Money transfer group Wise saw its shares slide after it warned price cuts would dent its second-half revenues.
In a trading update, the company said customers used its services to transfer £18billion in the second quarter, a 36 per cent increase year-on-year and 10 per cent higher than the previous quarter.
Customer numbers, meanwhile, rose 22 per cent to 3.7m, while the number of businesses using the firm’s services expanded by 44 per cent.
Money transfer group Wise saw said customers used its services to transfer £18bn in the second quarter, a 36 per cent increase year-on-year
The company also said it had speeded up its service, with 40 per cent of all transfers delivered instantly, up from 38 per cent in the first quarter.
However, Wise said it had dropped prices ‘faster than hoped’, meaning the average transfer fee for customers had fallen to 0.62 per cent over the quarter from 0.7 per cent a year ago.
As a result, the company said it expected revenues in its second half to be ‘slightly lower’ compared to the first, although it continued to target revenue growth in the ‘low to mid’ 20 per cent range for the whole year.
‘We’re moving more of the world’s volume and operating at a lower cost, the benefit from which we’ve passed on to our customers, whilst maintaining a sound sustainable business model that’s investing even more for the long term’, said Wise co-founder and chief executive Kristo Kaarmann.
Stock Watch – Tremor International
Tremor International’s shares shifted higher after it snapped up German advertising tech firm Spearad in a deal worth £10.7million.
The AIM-listed firm said Spearad’s technology, which uses artificial intelligence to help companies make sure their ads reach their target audiences, ‘further strengthens’ its leadership position in the market.
Tremor – founded in Israel in 2007 – added that it will fund the acquisition with £8million in cash and 370,000 shares which will be issued over a three- year period.
The shares jumped 4.4 per cent, or 30p, to 708p.
However, investors were less than pleased, with the shares sinking 6.9 per cent, or 63.8p, to 858.2p.
Wise is attempting to move on from a massive tax blunder by Kaarmann that was revealed last month.
The Estonian billionaire, who set up the company in 2010, was fined £365,651 by HMRC for deliberately defaulting on his taxes in the 2017-18 tax year.
The incident, which could see Kaarmann sanctioned by the Financial Conduct Authority, has also tarnished Wise’s reputation, which was seen as one of Britain’s tech success stories after its listing on the London market in July.
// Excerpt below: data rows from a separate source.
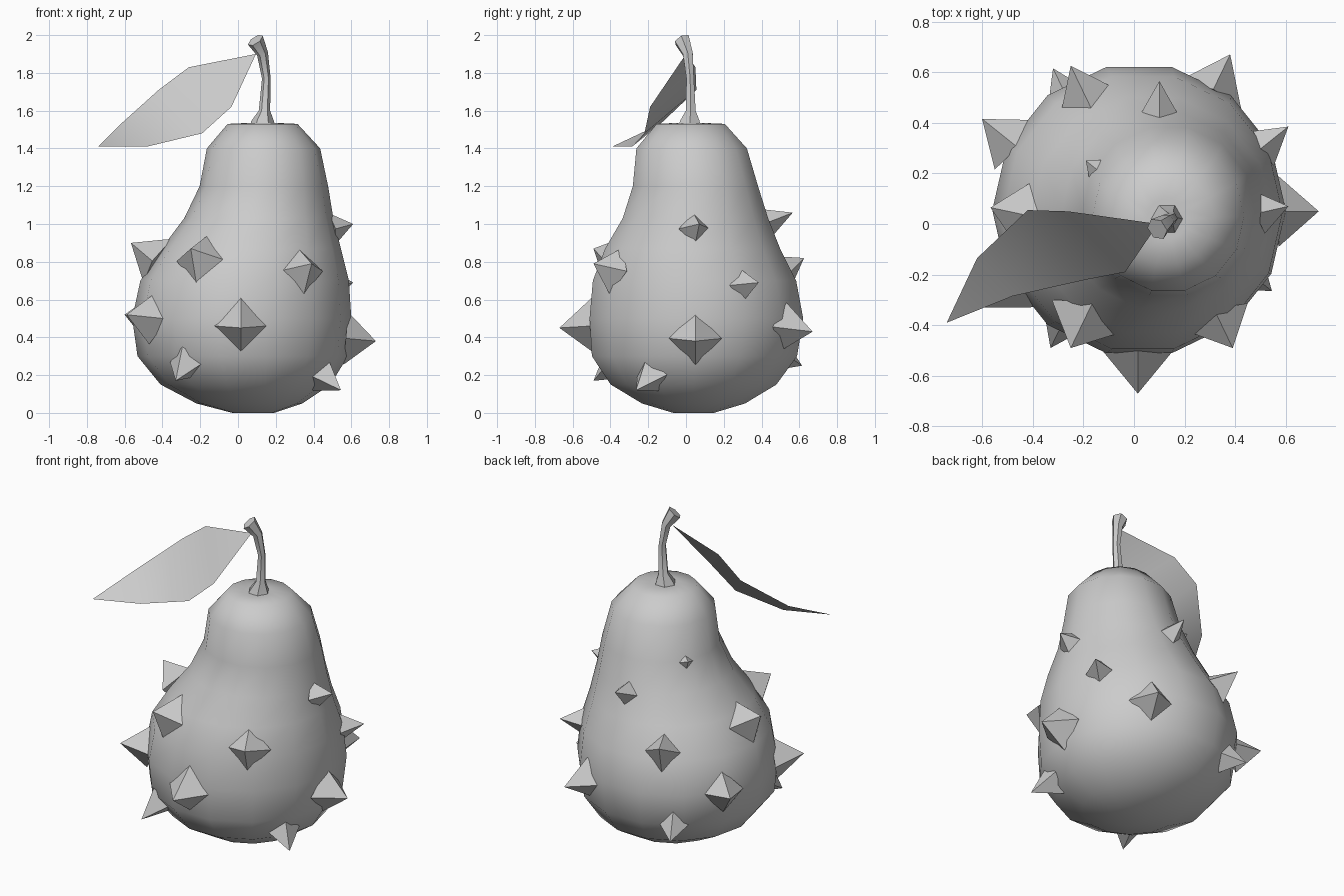
import bpy, bmesh, math
from mathutils import Vector
from mathutils.bvhtree import BVHTree

if "Cube" in bpy.data.objects:
    bpy.data.objects.remove(bpy.data.objects["Cube"])


def add_object(name, bm, smooth=False):
    bmesh.ops.recalc_face_normals(bm, faces=bm.faces)
    for f in bm.faces:
        f.smooth = smooth
    mesh = bpy.data.meshes.new(name)
    bm.to_mesh(mesh)
    bm.free()
    ob = bpy.data.objects.new(name, mesh)
    bpy.context.collection.objects.link(ob)
    return ob


def loft(rings, sides):
    """Skin rings of (centre, radius, axis) into a closed tube."""
    bm = bmesh.new()
    loops = []
    for c, r, axis in rings:
        q = Vector((0, 0, 1)).rotation_difference(Vector(axis))
        loops.append([bm.verts.new(Vector(c) + q @ Vector((
            r * math.cos(math.tau * i / sides),
            r * math.sin(math.tau * i / sides), 0))) for i in range(sides)])
    for a, b in zip(loops, loops[1:]):
        for i in range(sides):
            j = (i + 1) % sides
            bm.faces.new((a[i], a[j], b[j], b[i]))
    bm.faces.new(loops[0][::-1])
    bm.faces.new(loops[-1])
    return bm


UP = (0, 0, 1)

# Pear body: leaning stack of rings (x, y, z, radius)
profile = [
    (.08, .04, .0, .11), (.06, .04, .05, .28), (.04, .04, .15, .45),
    (.025, .045, .30, .557), (.02, .055, .50, .58), (.035, .045, .70, .552),
    (.07, .035, .87, .475), (.11, .05, 1.03, .395), (.137, .05, 1.20, .34),
    (.135, .03, 1.40, .30), (.13, .025, 1.53, .185), (.13, .02, 1.535, .08),
]
body_bm = loft([((x, y, z), r, UP) for x, y, z, r in profile], 14)
bmesh.ops.recalc_face_normals(body_bm, faces=body_bm.faces)
tree = BVHTree.FromBMesh(body_bm)
add_object("pear_body", body_bm, smooth=True)

# Stem: six-sided bent tube with a flared, tilted cut end
stem = [
    ((.13, .02, 1.51), .068, UP), ((.13, .02, 1.545), .06, UP),
    ((.14, .025, 1.60), .03, UP), ((.15, .022, 1.77), .023, UP),
    ((.13, .01, 1.90), .03, (-.3, -.2, .9)),
    ((.092, -.02, 1.973), .046, (-.5, -.4, .75)),
]
ob = add_object("stem", loft(stem, 6), smooth=True)
bpy.context.view_layer.objects.active = ob
ob.select_set(True)
bpy.ops.object.shade_smooth_by_angle(angle=math.radians(50))

# Leaf: single drooping sheet between two edges
base, tip = (.095, 0, 1.9), (-.74, -.39, 1.41)
upper = [(-.26, .05, 1.83), (-.42, .055, 1.71), (-.62, -.135, 1.53)]
lower = [(-.035, -.19, 1.62), (-.19, -.22, 1.48), (-.48, -.285, 1.41)]
bm = bmesh.new()
b, t = bm.verts.new(base), bm.verts.new(tip)
u = [bm.verts.new(p) for p in upper]
l = [bm.verts.new(p) for p in lower]
bm.faces.new((b, u[0], l[0]))
for i in range(2):
    bm.faces.new((u[i], u[i + 1], l[i + 1], l[i]))
bm.faces.new((u[2], t, l[2]))
add_object("leaf", bm, smooth=True)

# Spikes: four-sided pyramids from the nearest skin point (tip x, y, z, radius)
spikes = [
    (-.25, -.49, .87, .15), (.39, -.49, .79, .13), (.015, -.67, .45, .15),
    (-.59, -.33, .52, .135), (-.33, -.49, .17, .10), (.545, -.265, .12, .10),
    (.73, .05, .38, .14), (.61, .07, 1.0, .085), (.61, .385, .69, .085),
    (.38, .67, .43, .13), (-.32, .615, .25, .09), (-.25, .625, .82, .115),
    (.10, .565, 1.06, .08), (-.567, .065, .90, .14), (-.60, .415, .52, .125),
    (-.19, .25, 1.21, .055),
]
for n, (x, y, z, r) in enumerate(spikes, 1):
    apex = Vector((x, y, z))
    foot = tree.find_nearest(apex)[0]
    axis = (apex - foot).normalized()
    foot = foot - axis * .02
    side = axis.cross(Vector(UP)).normalized()
    rise = side.cross(axis)
    bm = bmesh.new()
    top = bm.verts.new(apex)
    ring = [bm.verts.new(foot + d * r) for d in (side, rise, -side, -rise)]
    for i in range(4):
        bm.faces.new((ring[i], ring[(i + 1) % 4], top))
    bm.faces.new(ring[::-1])
    add_object(f"spike_{n:02d}", bm)
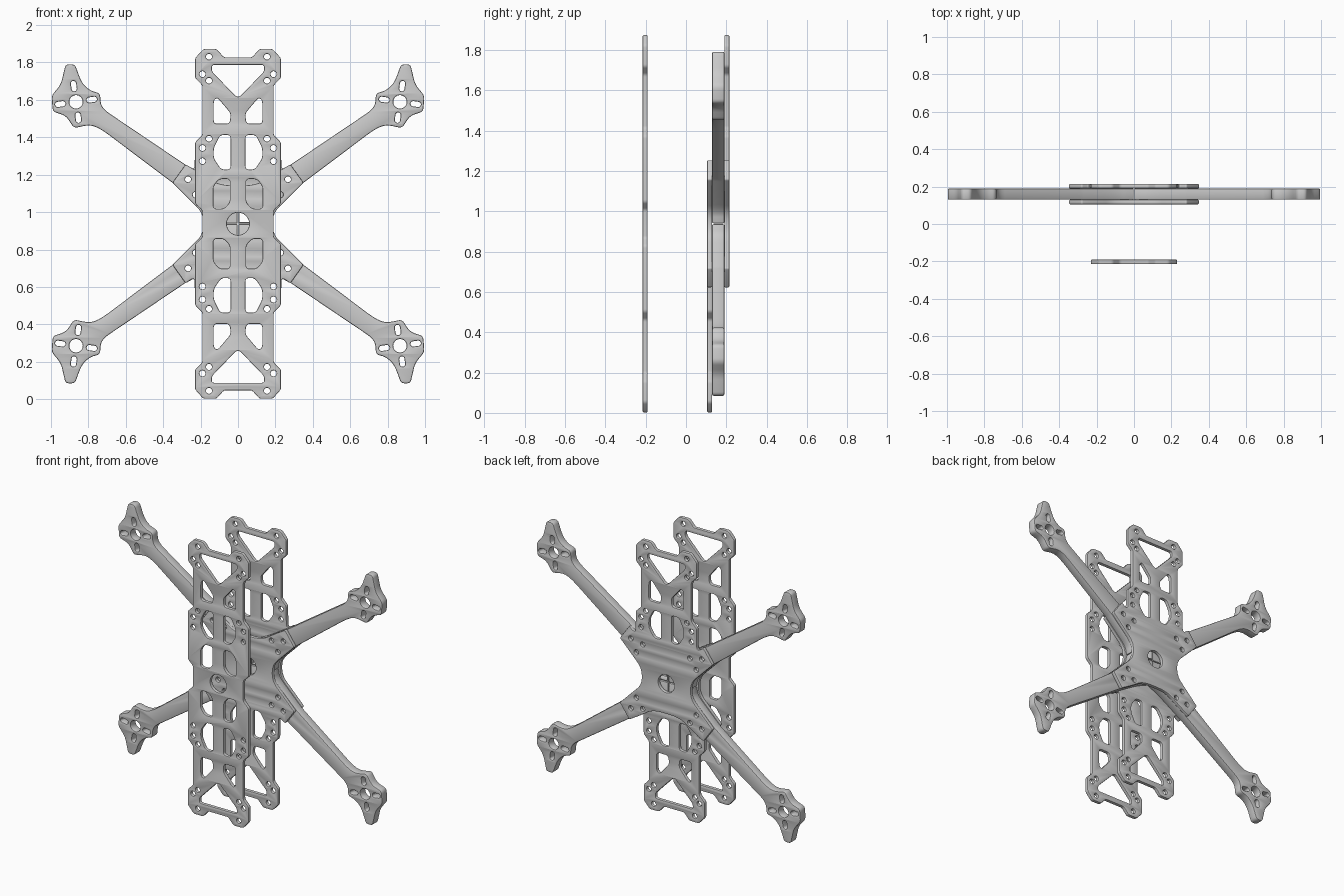
import bpy, bmesh, math
from mathutils import Vector

if "Cube" in bpy.data.objects:
    bpy.data.objects.remove(bpy.data.objects["Cube"])

ZC = 0.9375          # height of the frame centre; profiles are drawn around it


def mirror_x(pts):
    return [(-p[0],) + tuple(p[1:]) for p in reversed(pts)]


def flip(pts, sx=1, sz=1):
    return [(p[0] * sx, p[1] * sz) + tuple(p[2:]) for p in pts]


def rounded(pts, r=0.02, n=5):
    """Round polygon corners; a third value on a point overrides the radius."""
    out = []
    for i, p in enumerate(pts):
        c = Vector(p[:2])
        rad = p[2] if len(p) > 2 else r
        a = Vector(pts[i - 1][:2]) - c
        b = Vector(pts[(i + 1) % len(pts)][:2]) - c
        a = c + a.normalized() * min(rad, a.length * 0.45)
        b = c + b.normalized() * min(rad, b.length * 0.45)
        for k in range(n + 1):
            t = k / n
            out.append(a * (1 - t) ** 2 + c * 2 * t * (1 - t) + b * t * t)
    return out


def circle(x, z, r, n=24):
    return [Vector((x + r * math.cos(2 * math.pi * k / n),
                    z + r * math.sin(2 * math.pi * k / n))) for k in range(n)]


def slot(x, z, ang, half, r, n=8):
    out = []
    for end in (0, math.pi):
        for k in range(n + 1):
            t = ang + end - math.pi / 2 + math.pi * k / n
            out.append(Vector((x + half * math.cos(ang + end) + r * math.cos(t),
                               z + half * math.sin(ang + end) + r * math.sin(t))))
    return out


def plate(name, loops, y0, y1, bevel):
    """Filled flat profile (first loop outside, the rest holes) with bevelled edges."""
    cu = bpy.data.curves.new(name, 'CURVE')
    cu.dimensions = '2D'
    cu.fill_mode = 'BOTH'
    cu.extrude = (y1 - y0) / 2 - bevel
    cu.bevel_depth = bevel
    cu.bevel_resolution = 1
    cu.offset = -bevel
    for loop in loops:
        sp = cu.splines.new('POLY')
        sp.points.add(len(loop) - 1)
        for q, p in zip(sp.points, loop):
            q.co = (p[0], p[1], 0, 1)
        sp.use_cyclic_u = True
    ob = bpy.data.objects.new(name, cu)
    bpy.context.collection.objects.link(ob)
    ob.location = (0, (y0 + y1) / 2, ZC)
    ob.rotation_euler = (math.pi / 2, 0, 0)
    bpy.ops.object.select_all(action='DESELECT')
    ob.select_set(True)
    bpy.context.view_layer.objects.active = ob
    bpy.ops.object.convert(target='MESH')
    ob = bpy.context.object
    bm = bmesh.new()
    bm.from_mesh(ob.data)
    bmesh.ops.remove_doubles(bm, verts=bm.verts, dist=0.0002)
    bmesh.ops.recalc_face_normals(bm, faces=bm.faces)
    bm.to_mesh(ob.data)
    bm.free()
    bpy.ops.object.shade_smooth_by_angle(angle=math.radians(30))
    return ob


# Lattice edge with corner lobes (right side, going up)
LATTICE = [(.23, .435), (.19, .475), (.19, .74), (.23, .78), (.23, .885),
           (.185, .935), (.115, .935), (.075, .89)]
# Star hub edge
SIDE = [(.185, .055, .05), (.35, .22, .01), (.28, .318, .01)]
ARCH = [(.19, .265, .08), (.1, .205, .08)]

# Lattice windows (right side)
TOP_WINDOW = [(.14, .85), (.14, .815), (.01, .68), (-.01, .68), (-.14, .815), (-.14, .85)]
TRIANGLE = [(.13, .66), (.13, .535), (.045, .535), (.038, .59), (.11, .675)]
MID_WINDOW = [(.04, .475), (.095, .475), (.13, .405), (.13, .35), (.09, .29), (.04, .29)]
HUB_WINDOW = [(.043, .24), (.10, .24), (.132, .20), (.132, .08), (.075, .08), (.043, .115)]
LATTICE_HOLES = [(.155, .893), (.19, .80), (.19, .437 - .005), (.19, .335), (.15, .455)]
LATTICE_HOLES = [(.155, .893), (.19, .80), (.155, .765), (.155, .455), (.19, .335), (.19, .405)]
ARM_HOLES = [(.267, .238), (.178, .22), (.226, .155)]


def lattice_cuts(s, hub):
    """Windows and screw holes of one lattice half; s is up (1) or down (-1)."""
    loops = [rounded(flip(TOP_WINDOW, 1, s), .015)]
    for sx in (1, -1):
        for w in [TRIANGLE, MID_WINDOW] + ([HUB_WINDOW] if hub else []):
            loops.append(rounded(flip(w, sx, s), .02))
        loops += [circle(sx * x, s * z, .016) for x, z in LATTICE_HOLES]
    return loops


# Front lattice plate
quarter = [(.19, .07), (.23, .108)] + LATTICE
right = list(reversed(flip(quarter, 1, -1))) + quarter
plate("front_plate", [rounded(right + mirror_x(right), .012), circle(0, 0, .06, 40)]
      + lattice_cuts(1, True) + lattice_cuts(-1, True), -.215, -.19, .005)

# Two star hub plates, each with a half lattice (one down, one up)
right = list(reversed(flip(SIDE + ARCH, 1, -1))) + SIDE + [(.232, .285, .03)] + LATTICE
for name, s, y0 in (("middle_hub_plate", -1, .105), ("back_hub_plate", 1, .19)):
    holes = [circle(sx * x, sz * z, .016) for x, z in ARM_HOLES
             for sx in (1, -1) for sz in (1, -1)]
    outline = rounded(flip(right + mirror_x(right), 1, s), .012)
    plate(name, [outline, circle(0, 0, .06, 40)] + holes + lattice_cuts(s, False),
          y0, y0 + .025, .005)

# Four motor arms clamped between the hub plates
ARM = [(.002, .002, .004), (.175, .002, .004), (.185, .06, .05), (.347, .217, .01),
       (.73, .505, .06), (.79, .53, .04), (.877, .512), (.92, .578, .03), (.99, .60),
       (.997, .685), (.947, .745, .03), (.922, .853), (.872, .853), (.835, .752, .05),
       (.79, .712, .04), (.738, .698), (.732, .62, .05), (.278, .314, .01),
       (.1, .203, .08), (.002, .16, .004)]
MOTOR = (.866, .652)
cuts = [circle(*MOTOR, .036, 32)] + [circle(x, z, .016) for x, z in ARM_HOLES]
for k in range(4):
    a = math.radians(-8 + 90 * k)
    cuts.append(slot(MOTOR[0] + .085 * math.cos(a), MOTOR[1] + .085 * math.sin(a),
                     a, .014, .014))
for sx, side in ((1, "right"), (-1, "left")):
    for sz, level in ((1, "upper"), (-1, "lower")):
        loops = [rounded(ARM)] + cuts
        plate(f"{level}_{side}_arm", [flip(l, sx, sz) for l in loops], .13, .19, .007)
The FTSE 100 was barely moved, up 0.19 per cent, or 13.7 points, at 7217.53 while the FTSE 250 rose 0.37 per cent, or 85.35 points, to 23054.09.
The market seemed unsure of which way to turn, with many traders awaiting more US earnings as well as any economic data that could point towards an imminent rise in interest rates.
Meanwhile, online gambling group 888 saw red after halting its operations in the Netherlands following what it said was an ‘unforeseen’ change to Dutch gambling laws.
The country changed its rules at the start of October which meant gambling firms need to apply for a licence to offer online services to customers.
While 888 said it intends to apply for a licence in the coming months and expects to resume operations in the Netherlands in the second half of next year, it warned the temporary stoppage will knock £7.2million off its earnings.
The news was included in a trading update that showed signs the company’s revenue growth was slowing down.
For the three months to October, the company reported revenues of £166.5million, up 7 per cent year-on-year, although this was less than the 10 per cent rise recorded in the prior three-month period.
The shares were down 2.1 per cent, or 8.6p, at 407.4p.
RHI Magnesita, a maker of heat-resistant materials for the steel industry, climbed 7.7 per cent, or 226p, to 3180p after inking a deal to acquire an 85 per cent stake in Turkish rival Sormas for £33million in cash.
The firm added that it has increased prices to offset rising costs in shipping and energy, which it said will support its profitability in the fourth quarter of this year.
Education outfit Pearson was one of the FTSE 100’s biggest risers (up 2.5 per cent, or 15.6p, to 630.8p) after receiving an upgrade from analysts at Credit Suisse.
The broker upped its rating to ‘neutral’ from ‘underperform’ but cut its target price to 680p from 750p based on lower profit estimates in the longer term.